Your instructions: Go through the records below line by line and report how many lines include "name", giving the number only.

Collected data:
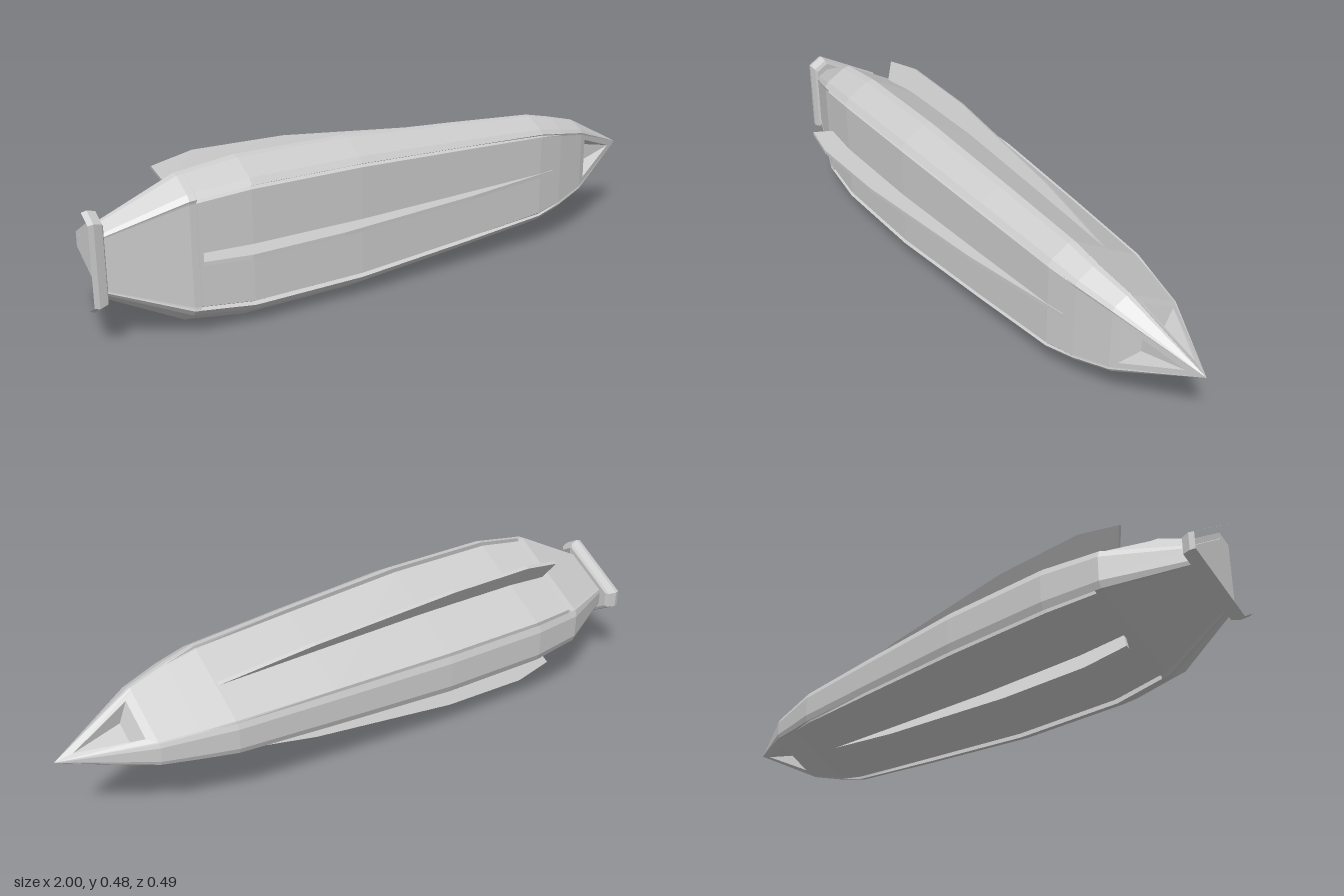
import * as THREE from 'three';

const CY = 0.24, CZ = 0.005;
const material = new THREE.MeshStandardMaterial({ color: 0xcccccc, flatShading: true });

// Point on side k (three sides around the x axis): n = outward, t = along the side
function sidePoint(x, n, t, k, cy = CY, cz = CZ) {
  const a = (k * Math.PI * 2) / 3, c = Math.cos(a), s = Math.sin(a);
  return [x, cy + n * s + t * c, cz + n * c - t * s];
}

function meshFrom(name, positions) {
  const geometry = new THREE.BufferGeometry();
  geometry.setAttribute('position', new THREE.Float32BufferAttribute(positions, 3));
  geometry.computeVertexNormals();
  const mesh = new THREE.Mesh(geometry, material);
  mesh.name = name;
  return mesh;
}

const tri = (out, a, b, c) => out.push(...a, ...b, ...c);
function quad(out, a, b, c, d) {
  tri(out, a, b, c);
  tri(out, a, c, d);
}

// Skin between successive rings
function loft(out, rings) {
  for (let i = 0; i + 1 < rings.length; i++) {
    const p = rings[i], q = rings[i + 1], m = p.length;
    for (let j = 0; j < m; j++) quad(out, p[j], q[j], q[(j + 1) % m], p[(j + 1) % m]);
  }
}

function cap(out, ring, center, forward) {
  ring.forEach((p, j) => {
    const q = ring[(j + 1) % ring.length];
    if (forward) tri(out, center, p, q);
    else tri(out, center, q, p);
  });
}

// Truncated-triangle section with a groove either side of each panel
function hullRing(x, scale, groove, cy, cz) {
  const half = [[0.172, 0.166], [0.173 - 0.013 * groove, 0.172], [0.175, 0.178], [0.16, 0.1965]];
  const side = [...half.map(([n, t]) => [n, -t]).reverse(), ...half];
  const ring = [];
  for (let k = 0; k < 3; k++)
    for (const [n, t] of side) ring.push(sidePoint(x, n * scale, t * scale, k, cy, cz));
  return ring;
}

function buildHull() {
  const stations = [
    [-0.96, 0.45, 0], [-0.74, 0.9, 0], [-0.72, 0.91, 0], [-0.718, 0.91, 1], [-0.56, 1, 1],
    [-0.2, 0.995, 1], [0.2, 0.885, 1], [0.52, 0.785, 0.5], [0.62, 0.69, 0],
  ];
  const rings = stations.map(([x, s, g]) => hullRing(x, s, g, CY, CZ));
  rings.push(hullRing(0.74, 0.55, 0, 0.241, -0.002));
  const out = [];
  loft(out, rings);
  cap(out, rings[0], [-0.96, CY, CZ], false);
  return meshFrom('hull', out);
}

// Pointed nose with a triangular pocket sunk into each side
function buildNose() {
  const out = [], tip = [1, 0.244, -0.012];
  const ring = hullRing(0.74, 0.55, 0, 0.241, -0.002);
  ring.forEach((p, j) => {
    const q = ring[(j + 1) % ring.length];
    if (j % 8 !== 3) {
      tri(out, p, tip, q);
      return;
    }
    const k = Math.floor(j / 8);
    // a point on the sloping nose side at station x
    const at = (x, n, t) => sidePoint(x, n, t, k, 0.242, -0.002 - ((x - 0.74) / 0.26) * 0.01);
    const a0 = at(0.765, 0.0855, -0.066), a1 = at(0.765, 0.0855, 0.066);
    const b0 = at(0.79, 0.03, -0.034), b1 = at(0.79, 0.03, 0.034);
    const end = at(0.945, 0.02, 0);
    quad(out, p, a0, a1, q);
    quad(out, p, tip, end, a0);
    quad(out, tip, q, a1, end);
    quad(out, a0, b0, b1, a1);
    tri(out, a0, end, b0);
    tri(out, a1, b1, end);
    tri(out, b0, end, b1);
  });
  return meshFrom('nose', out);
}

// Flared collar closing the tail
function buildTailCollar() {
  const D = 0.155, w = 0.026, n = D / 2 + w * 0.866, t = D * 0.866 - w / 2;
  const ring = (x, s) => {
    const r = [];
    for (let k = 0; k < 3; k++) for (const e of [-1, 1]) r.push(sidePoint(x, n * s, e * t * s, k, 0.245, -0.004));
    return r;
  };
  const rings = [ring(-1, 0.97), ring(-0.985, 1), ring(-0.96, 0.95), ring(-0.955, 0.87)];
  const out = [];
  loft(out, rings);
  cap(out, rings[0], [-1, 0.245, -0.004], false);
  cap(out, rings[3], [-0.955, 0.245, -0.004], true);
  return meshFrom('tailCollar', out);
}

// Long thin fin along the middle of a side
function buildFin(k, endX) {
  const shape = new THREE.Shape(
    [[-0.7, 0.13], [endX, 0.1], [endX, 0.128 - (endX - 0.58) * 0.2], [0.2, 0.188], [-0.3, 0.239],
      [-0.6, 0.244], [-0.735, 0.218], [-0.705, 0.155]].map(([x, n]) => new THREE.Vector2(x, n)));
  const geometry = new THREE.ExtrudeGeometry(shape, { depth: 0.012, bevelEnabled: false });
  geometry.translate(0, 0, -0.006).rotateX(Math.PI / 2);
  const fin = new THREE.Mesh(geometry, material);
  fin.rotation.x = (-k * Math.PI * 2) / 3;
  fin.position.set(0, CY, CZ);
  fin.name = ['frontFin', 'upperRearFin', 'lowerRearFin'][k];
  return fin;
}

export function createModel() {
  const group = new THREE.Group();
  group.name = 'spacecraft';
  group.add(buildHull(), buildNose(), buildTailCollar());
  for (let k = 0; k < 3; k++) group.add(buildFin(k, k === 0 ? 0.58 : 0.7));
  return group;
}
--
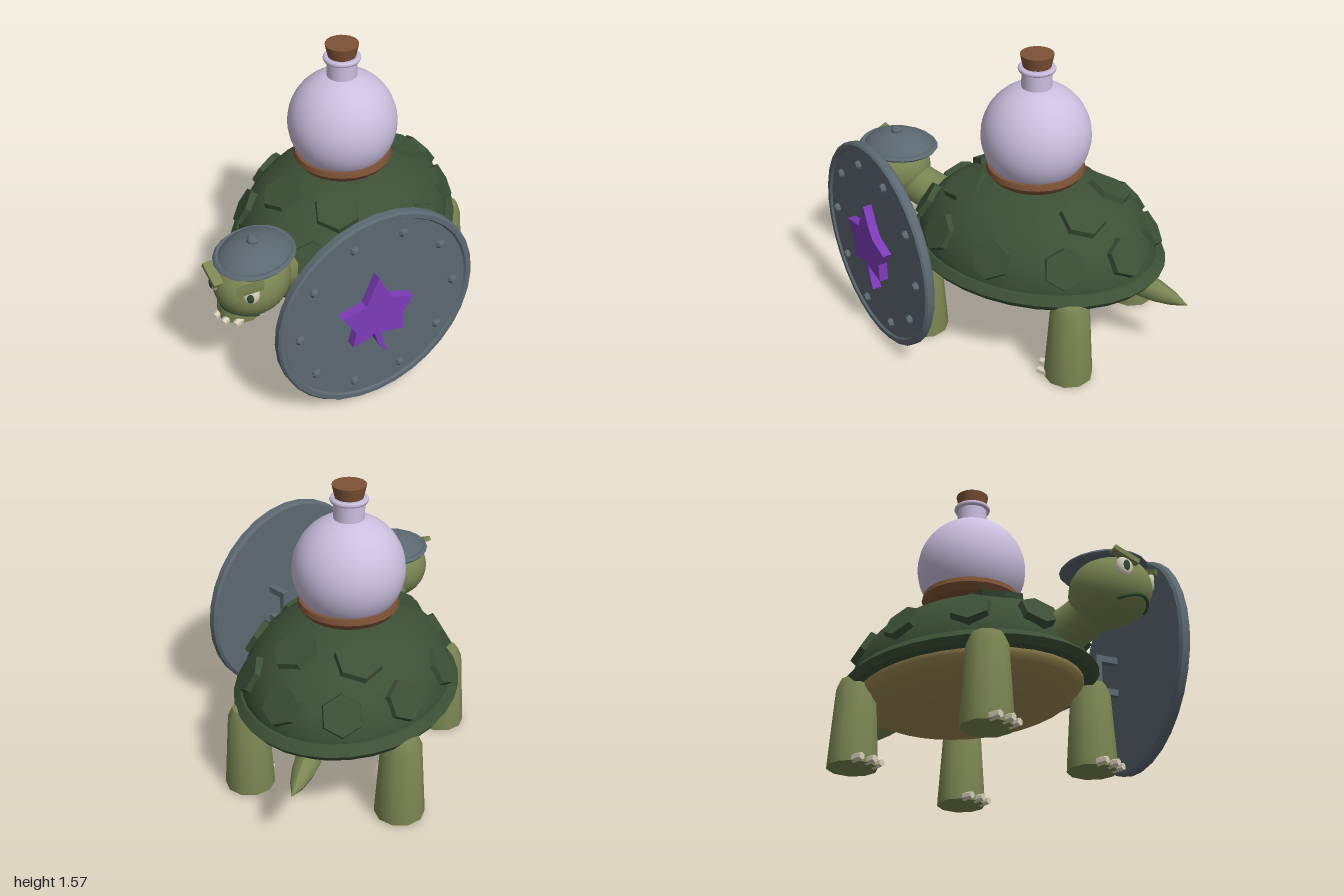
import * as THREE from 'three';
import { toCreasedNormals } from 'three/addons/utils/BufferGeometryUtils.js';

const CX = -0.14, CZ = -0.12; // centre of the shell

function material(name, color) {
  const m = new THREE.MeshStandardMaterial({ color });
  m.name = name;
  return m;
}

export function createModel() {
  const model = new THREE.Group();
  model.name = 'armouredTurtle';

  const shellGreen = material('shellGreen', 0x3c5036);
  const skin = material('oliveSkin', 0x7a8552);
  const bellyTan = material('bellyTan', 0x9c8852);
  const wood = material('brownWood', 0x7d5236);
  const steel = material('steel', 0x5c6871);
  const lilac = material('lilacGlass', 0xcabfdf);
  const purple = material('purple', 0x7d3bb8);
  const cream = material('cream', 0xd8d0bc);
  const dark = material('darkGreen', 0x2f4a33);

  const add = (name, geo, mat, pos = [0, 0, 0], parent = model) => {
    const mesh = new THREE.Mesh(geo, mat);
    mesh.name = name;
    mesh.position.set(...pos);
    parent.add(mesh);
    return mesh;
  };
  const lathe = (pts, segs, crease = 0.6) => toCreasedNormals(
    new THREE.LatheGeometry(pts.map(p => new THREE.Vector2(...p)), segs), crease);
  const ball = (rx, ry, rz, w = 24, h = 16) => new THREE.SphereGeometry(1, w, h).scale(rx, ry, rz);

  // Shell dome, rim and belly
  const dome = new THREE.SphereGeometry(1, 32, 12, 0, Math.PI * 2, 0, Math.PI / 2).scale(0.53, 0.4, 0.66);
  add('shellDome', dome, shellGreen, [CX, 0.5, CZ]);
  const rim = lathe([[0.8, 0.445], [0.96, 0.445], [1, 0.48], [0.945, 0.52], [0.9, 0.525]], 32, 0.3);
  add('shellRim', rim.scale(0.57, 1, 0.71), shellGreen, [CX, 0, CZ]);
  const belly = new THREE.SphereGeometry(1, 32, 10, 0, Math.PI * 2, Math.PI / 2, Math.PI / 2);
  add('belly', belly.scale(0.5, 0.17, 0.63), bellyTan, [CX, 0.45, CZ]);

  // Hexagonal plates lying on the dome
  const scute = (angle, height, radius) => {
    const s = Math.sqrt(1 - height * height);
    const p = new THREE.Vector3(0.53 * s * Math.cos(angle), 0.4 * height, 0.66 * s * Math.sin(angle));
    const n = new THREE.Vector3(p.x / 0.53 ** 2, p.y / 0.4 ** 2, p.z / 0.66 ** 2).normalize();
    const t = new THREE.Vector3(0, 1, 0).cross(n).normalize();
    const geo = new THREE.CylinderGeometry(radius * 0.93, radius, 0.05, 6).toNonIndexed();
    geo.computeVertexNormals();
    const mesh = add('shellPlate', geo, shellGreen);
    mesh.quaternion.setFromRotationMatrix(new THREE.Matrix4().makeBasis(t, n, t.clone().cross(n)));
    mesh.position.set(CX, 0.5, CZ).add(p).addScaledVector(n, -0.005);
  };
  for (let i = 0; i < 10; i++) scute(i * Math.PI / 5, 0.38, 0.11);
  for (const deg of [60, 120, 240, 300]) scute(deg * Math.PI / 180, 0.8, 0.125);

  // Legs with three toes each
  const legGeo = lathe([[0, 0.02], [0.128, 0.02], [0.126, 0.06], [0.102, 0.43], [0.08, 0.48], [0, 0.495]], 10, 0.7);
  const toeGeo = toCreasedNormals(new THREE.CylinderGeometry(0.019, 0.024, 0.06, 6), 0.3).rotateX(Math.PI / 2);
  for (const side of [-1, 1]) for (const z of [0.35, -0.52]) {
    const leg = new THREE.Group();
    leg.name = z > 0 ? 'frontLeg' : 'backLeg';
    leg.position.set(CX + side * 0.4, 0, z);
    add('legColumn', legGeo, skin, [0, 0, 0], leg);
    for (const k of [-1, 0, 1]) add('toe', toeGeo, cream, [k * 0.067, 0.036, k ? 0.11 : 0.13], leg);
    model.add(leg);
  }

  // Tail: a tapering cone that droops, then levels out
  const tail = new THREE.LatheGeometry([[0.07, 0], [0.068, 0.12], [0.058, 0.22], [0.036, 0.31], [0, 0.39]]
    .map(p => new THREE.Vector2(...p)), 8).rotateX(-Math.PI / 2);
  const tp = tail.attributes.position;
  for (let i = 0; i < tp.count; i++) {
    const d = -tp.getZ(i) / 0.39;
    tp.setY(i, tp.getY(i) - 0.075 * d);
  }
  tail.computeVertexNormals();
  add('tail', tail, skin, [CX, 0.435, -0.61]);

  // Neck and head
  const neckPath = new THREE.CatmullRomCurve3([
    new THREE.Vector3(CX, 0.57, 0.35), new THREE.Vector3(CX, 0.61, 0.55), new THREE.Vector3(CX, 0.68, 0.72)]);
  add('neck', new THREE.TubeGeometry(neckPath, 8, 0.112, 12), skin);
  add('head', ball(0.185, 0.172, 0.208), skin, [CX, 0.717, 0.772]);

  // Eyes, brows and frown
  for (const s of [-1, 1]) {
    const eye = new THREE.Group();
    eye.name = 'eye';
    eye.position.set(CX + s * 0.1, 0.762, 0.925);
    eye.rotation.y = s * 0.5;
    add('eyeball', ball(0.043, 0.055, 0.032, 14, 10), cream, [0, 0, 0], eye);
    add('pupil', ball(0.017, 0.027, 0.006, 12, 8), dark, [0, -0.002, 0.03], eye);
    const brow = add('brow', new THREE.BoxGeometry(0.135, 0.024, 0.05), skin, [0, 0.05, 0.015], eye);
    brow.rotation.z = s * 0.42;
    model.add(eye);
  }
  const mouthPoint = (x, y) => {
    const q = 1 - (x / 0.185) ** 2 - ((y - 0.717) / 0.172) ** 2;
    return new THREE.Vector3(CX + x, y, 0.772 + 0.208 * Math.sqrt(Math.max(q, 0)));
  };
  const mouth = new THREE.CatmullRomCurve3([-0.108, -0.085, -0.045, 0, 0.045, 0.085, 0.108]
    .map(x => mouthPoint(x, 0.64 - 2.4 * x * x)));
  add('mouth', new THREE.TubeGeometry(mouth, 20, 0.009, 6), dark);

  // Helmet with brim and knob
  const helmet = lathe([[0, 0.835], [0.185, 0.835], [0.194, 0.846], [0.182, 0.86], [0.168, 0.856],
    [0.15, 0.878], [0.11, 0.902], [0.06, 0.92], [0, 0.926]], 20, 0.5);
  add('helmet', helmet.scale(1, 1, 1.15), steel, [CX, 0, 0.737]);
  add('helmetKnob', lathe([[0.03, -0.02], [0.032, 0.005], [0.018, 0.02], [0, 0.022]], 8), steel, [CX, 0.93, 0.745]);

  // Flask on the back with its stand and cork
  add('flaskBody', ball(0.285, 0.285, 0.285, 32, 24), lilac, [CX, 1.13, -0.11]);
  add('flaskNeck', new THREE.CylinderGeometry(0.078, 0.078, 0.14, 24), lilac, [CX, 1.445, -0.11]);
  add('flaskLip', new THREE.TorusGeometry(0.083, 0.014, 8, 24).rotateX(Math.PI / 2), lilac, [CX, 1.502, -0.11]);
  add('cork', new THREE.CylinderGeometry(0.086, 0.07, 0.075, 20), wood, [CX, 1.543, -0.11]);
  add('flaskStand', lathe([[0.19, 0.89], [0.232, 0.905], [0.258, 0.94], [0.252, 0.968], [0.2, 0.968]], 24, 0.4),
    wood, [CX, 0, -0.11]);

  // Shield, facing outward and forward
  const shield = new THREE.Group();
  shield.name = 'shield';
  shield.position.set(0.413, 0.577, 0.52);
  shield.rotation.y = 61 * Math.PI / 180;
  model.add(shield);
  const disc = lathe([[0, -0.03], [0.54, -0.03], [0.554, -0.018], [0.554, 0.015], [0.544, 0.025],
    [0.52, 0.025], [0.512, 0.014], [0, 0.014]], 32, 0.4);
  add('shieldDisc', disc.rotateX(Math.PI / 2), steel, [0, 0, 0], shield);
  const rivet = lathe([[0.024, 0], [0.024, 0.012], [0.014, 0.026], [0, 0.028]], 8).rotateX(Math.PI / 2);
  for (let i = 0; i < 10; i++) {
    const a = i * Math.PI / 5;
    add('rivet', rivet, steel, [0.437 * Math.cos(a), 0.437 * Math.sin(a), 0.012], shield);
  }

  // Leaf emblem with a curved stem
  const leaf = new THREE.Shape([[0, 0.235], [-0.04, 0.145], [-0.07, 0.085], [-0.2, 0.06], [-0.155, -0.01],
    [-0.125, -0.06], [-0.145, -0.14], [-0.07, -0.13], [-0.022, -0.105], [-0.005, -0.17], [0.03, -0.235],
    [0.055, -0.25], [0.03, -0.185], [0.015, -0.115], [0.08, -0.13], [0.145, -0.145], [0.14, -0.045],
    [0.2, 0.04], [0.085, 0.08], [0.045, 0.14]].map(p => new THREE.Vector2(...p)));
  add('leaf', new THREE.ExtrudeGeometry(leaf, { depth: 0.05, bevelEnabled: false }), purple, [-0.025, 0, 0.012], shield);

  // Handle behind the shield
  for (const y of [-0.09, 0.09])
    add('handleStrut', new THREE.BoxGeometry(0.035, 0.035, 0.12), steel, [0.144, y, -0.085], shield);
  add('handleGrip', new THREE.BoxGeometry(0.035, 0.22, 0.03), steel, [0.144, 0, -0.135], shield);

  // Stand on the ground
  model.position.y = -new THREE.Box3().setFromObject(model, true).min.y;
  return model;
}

Result: 12